[Recorded data Boundary: Start]

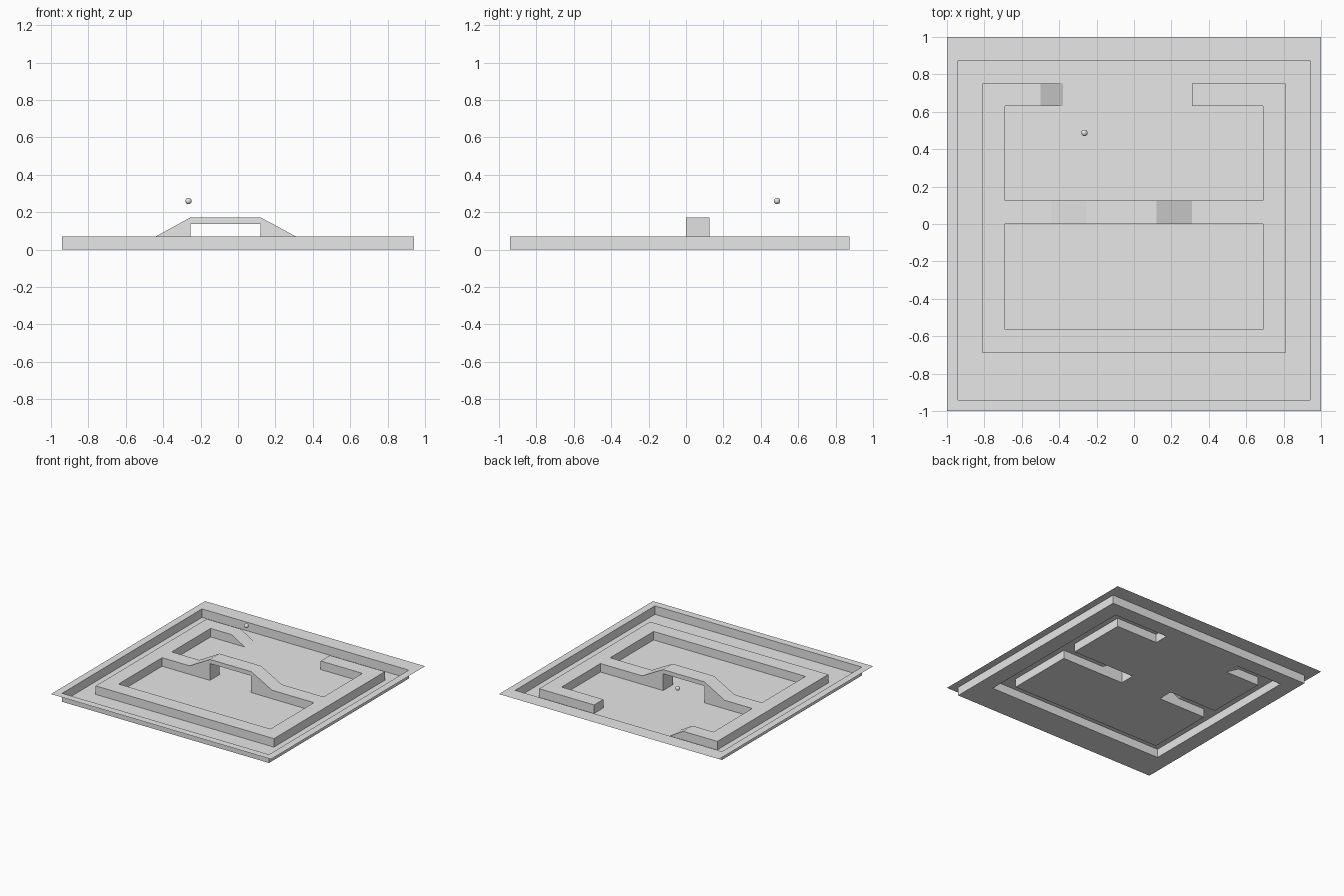
import bpy, bmesh

if "Cube" in bpy.data.objects:
    bpy.data.objects.remove(bpy.data.objects["Cube"], do_unlink=True)

grey = bpy.data.materials.new("light_grey")
grey.use_nodes = True
grey.diffuse_color = (0.8, 0.8, 0.8, 1)
grey.node_tree.nodes["Principled BSDF"].inputs["Base Color"].default_value = (0.8, 0.8, 0.8, 1)

RIM = 0.07          # height of the rim and the track
DECK, UNDER = 0.172, 0.138

# Grid lines on which the tray and the track are laid out
XS = [-0.94, -0.81, -0.69, -0.5, -0.44, -0.38, -0.255, 0.12, 0.185, 0.31, 0.69, 0.81, 0.94]
YS = [-0.94, -0.69, -0.565, 0, 0.125, 0.63, 0.75, 0.875]

# Track bars as x0, x1, y0, y1
BARS = [
    (-0.81, -0.69, -0.69, 0.75), (0.69, 0.81, -0.69, 0.75),    # sides
    (-0.69, 0.69, -0.69, -0.565),                              # front
    (-0.69, -0.38, 0.63, 0.75), (0.31, 0.69, 0.63, 0.75),      # back
    (-0.69, -0.255, 0, 0.125), (0.12, 0.69, 0, 0.125),         # middle
]


def finish(bm, name):
    bmesh.ops.remove_doubles(bm, verts=bm.verts, dist=1e-5)
    mesh = bpy.data.meshes.new(name)
    bm.to_mesh(mesh)
    bm.free()
    mesh.materials.append(grey)
    obj = bpy.data.objects.new(name, mesh)
    bpy.context.collection.objects.link(obj)
    return obj


def face(bm, points):
    unique = list(dict.fromkeys(points))
    if len(unique) > 2:
        bm.faces.new([bm.verts.new(p) for p in unique])


def sheet(bm, x0, x1, y0, y1, z0, z1):
    """Upward face, z0 at x0 and z1 at x1."""
    face(bm, [(x0, y0, z0), (x1, y0, z1), (x1, y1, z1), (x0, y1, z0)])


def wall(bm, p, q, zp, zq, base=0):
    """Upright face on the line p to q, facing right of it."""
    face(bm, [(*p, base), (*q, base), (*q, zq), (*p, zp)])


def is_track(x, y):
    return any(a < x < b and c < y < d for a, b, c, d in BARS)


def slope(x, xa, za, xb, zb):
    t = min(max((x - xa) / (xb - xa), 0), 1)
    return za + t * (zb - za)


def height(x, y):
    """Track height: bridge ramps in the middle, a down ramp at the back."""
    if 0 < y < 0.125:
        if x < 0:
            return slope(x, -0.44, RIM, -0.255, DECK)
        if x < 0.185:
            return slope(x, 0.12, DECK, 0.185, UNDER)
        return slope(x, 0.185, UNDER, 0.31, RIM)
    if y > 0.63 and x < 0:
        return slope(x, -0.5, RIM, -0.38, 0)
    return RIM


# Flat rim round the sunken tray
bm = bmesh.new()
xa, xb, ya, yb = XS[0], XS[-1], YS[0], YS[-1]
for rect in ((-1, xa, -1, 1), (xb, 1, -1, 1), (xa, xb, -1, ya), (xa, xb, yb, 1)):
    sheet(bm, *rect, RIM, RIM)
finish(bm, "rim")

# Tray walls, facing inward
bm = bmesh.new()
ring = [(xa, ya), (xa, yb), (xb, yb), (xb, ya)]
for i, p in enumerate(ring):
    wall(bm, p, ring[(i + 1) % 4], RIM, RIM)
finish(bm, "tray_walls")

# Tray floor and the raised track, hollow underneath
floor, track = bmesh.new(), bmesh.new()
for x0, x1 in zip(XS, XS[1:]):
    for y0, y1 in zip(YS, YS[1:]):
        x, y = (x0 + x1) / 2, (y0 + y1) / 2
        if not is_track(x, y):
            sheet(floor, x0, x1, y0, y1, 0, 0)
            continue
        z0, z1 = height(x0, y), height(x1, y)
        sheet(track, x0, x1, y0, y1, z0, z1)
        e = 0.01
        if not is_track(x, y0 - e):
            wall(track, (x0, y0), (x1, y0), z0, z1)
        if not is_track(x, y1 + e):
            wall(track, (x1, y1), (x0, y1), z1, z0)
        if not is_track(x0 - e, y):
            wall(track, (x0, y1), (x0, y0), z0, z0)
        if not is_track(x1 + e, y):
            wall(track, (x1, y0), (x1, y1), z1, z1)
finish(floor, "tray_floor")
finish(track, "track")

# Bridge deck between the two ramps
bm = bmesh.new()
l, r, f, b = -0.255, 0.12, 0, 0.125
sheet(bm, l, r, f, b, DECK, DECK)
face(bm, [(l, b, UNDER), (r, b, UNDER), (r, f, UNDER), (l, f, UNDER)])
wall(bm, (l, f), (r, f), DECK, DECK, UNDER)
wall(bm, (r, b), (l, b), DECK, DECK, UNDER)
finish(bm, "bridge_deck")

# Small ball above the tray
bm = bmesh.new()
bmesh.ops.create_uvsphere(bm, u_segments=32, v_segments=16, radius=0.017)
ball = finish(bm, "ball")
ball.location = (-0.265, 0.487, 0.26)
for poly in ball.data.polygons:
    poly.use_smooth = True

[Recorded data Boundary: End]

→ Exercise prompt
Your reply should be the lines of the records from the start through the line with "DECK, UNDER = 0.172, 0.138", copied word for word, pictures omitted.

→ Answer to the exercise
import bpy, bmesh

if "Cube" in bpy.data.objects:
    bpy.data.objects.remove(bpy.data.objects["Cube"], do_unlink=True)

grey = bpy.data.materials.new("light_grey")
grey.use_nodes = True
grey.diffuse_color = (0.8, 0.8, 0.8, 1)
grey.node_tree.nodes["Principled BSDF"].inputs["Base Color"].default_value = (0.8, 0.8, 0.8, 1)

RIM = 0.07          # height of the rim and the track
DECK, UNDER = 0.172, 0.138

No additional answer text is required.